The rise of electronic components in cars subjects them to a higher hacker attack risk. Currently, the onboard electronics constitutes 35% of the car value, with the prospect of reaching 50% within next ten years. Consequently, digital attacks will be favoured by an ever-rising IT complexity, but with a lower risk perception. As a matter of fact, already today acts of IT piracy in the automotive field are neatly rising, but underestimated.
For this reason, HSB Munich Re has recently carried out an investigation that has surveyed that 37% of the American owners of an electric car are very worried about their cars’ net safety.
Given the acceleration to the shift to electric cars, protecting these vehicles’ IT safety is certainly fundamental. For this reason, the University of Georgia has published a guide concerning electric cars’ information safety.
While previously risks were connected with warranty frauds or mileage alteration, in recent years privacy damages have emerged, cyber blackmails and warfare.
If a hacker attack against one’s own vehicle takes place, some other problems will occur, such as speed and acceleration damaged, decrease of the vehicle’s efficiency, batteries fully discharged and data unreadability on the display.
All signals exerting a negative impact on the vehicle’s safety. A list of suggestions to limit car hacking risks?
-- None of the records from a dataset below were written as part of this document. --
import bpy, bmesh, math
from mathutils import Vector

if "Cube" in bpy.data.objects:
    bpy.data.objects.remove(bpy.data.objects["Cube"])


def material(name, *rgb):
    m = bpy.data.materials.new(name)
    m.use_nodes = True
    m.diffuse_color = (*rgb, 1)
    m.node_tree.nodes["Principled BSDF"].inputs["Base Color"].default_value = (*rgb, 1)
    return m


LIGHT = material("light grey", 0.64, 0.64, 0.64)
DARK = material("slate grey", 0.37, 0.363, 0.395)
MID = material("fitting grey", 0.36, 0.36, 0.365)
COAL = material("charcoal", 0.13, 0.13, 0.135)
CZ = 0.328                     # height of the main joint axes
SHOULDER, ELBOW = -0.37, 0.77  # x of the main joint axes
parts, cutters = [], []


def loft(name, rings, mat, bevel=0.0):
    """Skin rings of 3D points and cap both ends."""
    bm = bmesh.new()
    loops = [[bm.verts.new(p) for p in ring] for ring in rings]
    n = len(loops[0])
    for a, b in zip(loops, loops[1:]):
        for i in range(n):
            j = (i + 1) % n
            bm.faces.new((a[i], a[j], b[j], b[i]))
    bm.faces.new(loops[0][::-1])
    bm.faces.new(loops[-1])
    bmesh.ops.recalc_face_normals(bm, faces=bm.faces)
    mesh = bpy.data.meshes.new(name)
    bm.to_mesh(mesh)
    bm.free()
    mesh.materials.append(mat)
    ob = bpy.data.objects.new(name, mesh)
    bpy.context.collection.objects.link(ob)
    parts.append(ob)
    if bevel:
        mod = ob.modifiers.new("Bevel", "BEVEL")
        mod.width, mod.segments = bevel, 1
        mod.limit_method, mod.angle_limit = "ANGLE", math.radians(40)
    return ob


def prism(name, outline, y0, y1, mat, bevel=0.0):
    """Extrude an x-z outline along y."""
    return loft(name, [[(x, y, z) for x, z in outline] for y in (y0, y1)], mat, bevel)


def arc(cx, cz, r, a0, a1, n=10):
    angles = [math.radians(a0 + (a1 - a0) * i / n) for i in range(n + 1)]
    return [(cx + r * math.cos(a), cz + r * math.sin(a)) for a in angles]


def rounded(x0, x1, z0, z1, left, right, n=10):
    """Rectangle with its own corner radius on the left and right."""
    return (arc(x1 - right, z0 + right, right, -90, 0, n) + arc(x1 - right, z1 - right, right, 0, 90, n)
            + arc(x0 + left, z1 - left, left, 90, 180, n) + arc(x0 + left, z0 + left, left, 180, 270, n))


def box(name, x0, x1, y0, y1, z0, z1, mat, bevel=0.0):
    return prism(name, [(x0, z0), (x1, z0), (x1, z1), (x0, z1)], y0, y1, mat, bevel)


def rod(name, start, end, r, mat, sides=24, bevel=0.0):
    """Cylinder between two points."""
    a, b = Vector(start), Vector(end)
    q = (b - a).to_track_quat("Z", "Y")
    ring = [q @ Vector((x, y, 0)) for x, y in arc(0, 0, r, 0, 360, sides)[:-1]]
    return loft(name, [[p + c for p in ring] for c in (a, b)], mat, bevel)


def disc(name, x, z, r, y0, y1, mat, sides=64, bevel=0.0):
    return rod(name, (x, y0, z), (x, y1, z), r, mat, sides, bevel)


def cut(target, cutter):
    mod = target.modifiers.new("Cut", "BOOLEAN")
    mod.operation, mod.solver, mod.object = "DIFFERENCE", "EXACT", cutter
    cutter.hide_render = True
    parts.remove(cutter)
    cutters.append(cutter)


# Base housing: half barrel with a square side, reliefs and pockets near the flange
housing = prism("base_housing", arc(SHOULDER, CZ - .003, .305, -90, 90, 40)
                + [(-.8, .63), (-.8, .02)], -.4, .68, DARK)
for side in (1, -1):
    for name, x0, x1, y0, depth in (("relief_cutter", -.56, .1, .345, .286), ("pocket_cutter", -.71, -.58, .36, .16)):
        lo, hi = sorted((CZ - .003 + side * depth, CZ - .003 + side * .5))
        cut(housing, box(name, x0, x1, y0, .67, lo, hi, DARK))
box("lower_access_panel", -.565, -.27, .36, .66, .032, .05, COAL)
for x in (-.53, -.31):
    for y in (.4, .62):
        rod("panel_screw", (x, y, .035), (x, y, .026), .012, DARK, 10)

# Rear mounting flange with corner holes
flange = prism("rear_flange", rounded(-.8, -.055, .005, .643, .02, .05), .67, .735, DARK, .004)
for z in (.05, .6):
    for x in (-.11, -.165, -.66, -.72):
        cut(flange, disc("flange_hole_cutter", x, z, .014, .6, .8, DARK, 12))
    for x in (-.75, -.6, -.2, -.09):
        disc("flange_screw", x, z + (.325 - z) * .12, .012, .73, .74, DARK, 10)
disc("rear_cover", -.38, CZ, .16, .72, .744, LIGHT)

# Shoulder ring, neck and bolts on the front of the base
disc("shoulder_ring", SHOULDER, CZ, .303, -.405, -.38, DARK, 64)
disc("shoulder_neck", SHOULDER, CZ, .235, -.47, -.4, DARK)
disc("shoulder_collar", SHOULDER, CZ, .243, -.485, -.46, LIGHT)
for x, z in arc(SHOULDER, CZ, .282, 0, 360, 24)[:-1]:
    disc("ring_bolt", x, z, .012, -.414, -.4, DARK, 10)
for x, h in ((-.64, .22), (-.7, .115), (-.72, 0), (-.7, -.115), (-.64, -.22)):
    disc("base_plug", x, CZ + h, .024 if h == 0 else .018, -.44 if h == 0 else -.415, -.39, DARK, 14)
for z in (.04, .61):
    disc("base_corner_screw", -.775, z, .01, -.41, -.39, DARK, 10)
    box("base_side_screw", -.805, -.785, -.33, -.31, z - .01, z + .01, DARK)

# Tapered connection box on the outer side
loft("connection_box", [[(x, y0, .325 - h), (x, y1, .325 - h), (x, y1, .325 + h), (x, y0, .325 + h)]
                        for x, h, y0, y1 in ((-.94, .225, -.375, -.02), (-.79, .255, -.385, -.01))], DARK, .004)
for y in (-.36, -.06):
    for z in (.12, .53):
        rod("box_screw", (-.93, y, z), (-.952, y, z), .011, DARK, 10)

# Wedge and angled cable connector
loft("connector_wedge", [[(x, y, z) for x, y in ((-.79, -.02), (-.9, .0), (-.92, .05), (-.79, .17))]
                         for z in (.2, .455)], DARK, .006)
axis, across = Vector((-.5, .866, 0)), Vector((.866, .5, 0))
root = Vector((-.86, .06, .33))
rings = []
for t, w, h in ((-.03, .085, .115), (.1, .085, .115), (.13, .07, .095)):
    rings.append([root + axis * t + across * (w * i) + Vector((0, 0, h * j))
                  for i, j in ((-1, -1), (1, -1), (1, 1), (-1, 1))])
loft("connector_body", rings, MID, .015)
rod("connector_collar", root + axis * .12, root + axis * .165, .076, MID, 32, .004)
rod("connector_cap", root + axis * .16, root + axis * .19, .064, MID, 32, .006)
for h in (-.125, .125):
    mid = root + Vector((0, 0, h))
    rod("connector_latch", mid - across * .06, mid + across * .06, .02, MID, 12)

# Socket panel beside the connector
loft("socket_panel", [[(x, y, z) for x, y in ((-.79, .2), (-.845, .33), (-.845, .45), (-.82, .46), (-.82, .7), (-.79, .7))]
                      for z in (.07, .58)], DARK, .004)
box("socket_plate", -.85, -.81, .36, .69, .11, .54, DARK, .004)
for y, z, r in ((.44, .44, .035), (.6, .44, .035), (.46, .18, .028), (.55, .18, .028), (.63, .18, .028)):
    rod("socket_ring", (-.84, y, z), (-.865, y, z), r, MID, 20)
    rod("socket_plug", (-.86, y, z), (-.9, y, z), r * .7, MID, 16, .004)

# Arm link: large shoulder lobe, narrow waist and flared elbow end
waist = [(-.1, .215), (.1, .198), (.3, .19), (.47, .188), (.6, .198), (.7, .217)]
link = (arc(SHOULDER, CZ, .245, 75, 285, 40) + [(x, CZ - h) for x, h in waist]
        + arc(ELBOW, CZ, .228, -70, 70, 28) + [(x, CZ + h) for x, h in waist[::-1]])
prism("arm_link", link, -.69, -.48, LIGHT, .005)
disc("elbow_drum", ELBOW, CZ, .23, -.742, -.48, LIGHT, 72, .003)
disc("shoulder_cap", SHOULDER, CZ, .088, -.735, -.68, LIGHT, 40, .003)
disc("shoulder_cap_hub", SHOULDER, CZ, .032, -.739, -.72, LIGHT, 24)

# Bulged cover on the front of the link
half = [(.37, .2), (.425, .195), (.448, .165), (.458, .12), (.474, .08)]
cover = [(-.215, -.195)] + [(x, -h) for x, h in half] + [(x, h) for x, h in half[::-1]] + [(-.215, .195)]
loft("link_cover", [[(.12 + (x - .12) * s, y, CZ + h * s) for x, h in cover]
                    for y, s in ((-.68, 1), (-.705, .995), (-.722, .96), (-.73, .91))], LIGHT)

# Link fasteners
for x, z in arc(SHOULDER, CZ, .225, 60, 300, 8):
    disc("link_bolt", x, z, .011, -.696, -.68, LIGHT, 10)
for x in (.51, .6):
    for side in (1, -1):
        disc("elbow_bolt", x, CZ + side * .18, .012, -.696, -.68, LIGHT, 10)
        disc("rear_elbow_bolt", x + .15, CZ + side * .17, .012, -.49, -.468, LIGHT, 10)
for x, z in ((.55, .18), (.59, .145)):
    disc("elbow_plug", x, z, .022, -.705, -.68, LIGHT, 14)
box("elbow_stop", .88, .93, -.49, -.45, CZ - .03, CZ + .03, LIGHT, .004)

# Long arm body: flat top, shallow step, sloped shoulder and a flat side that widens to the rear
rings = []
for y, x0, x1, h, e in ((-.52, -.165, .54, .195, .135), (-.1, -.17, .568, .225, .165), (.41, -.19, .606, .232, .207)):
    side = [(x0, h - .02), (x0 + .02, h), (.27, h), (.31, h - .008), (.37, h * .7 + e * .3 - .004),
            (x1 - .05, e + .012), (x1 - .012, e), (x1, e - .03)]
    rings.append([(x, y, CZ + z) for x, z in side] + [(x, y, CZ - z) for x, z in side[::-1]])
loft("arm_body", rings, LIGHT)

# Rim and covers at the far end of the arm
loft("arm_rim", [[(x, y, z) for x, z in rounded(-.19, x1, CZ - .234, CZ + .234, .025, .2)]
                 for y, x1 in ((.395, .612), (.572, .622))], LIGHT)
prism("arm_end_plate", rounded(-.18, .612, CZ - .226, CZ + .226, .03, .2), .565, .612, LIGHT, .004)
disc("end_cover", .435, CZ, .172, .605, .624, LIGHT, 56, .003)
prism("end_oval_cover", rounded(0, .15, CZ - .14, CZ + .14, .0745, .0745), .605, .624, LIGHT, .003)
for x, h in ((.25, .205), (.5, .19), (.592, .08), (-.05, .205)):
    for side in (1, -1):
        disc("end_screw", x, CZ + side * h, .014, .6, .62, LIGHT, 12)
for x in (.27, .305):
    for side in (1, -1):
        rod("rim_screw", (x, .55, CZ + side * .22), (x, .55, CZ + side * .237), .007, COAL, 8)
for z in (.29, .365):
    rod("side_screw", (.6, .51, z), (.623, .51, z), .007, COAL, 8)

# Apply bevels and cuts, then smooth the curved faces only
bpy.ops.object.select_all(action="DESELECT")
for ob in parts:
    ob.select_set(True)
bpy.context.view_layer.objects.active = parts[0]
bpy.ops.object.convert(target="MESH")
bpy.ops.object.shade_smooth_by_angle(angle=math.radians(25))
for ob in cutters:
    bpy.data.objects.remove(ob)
Monitoring the onboard diagnostics, installing only reliable hardware, performing code reviews, updating software safely and installing a monitoring system of the cyber security.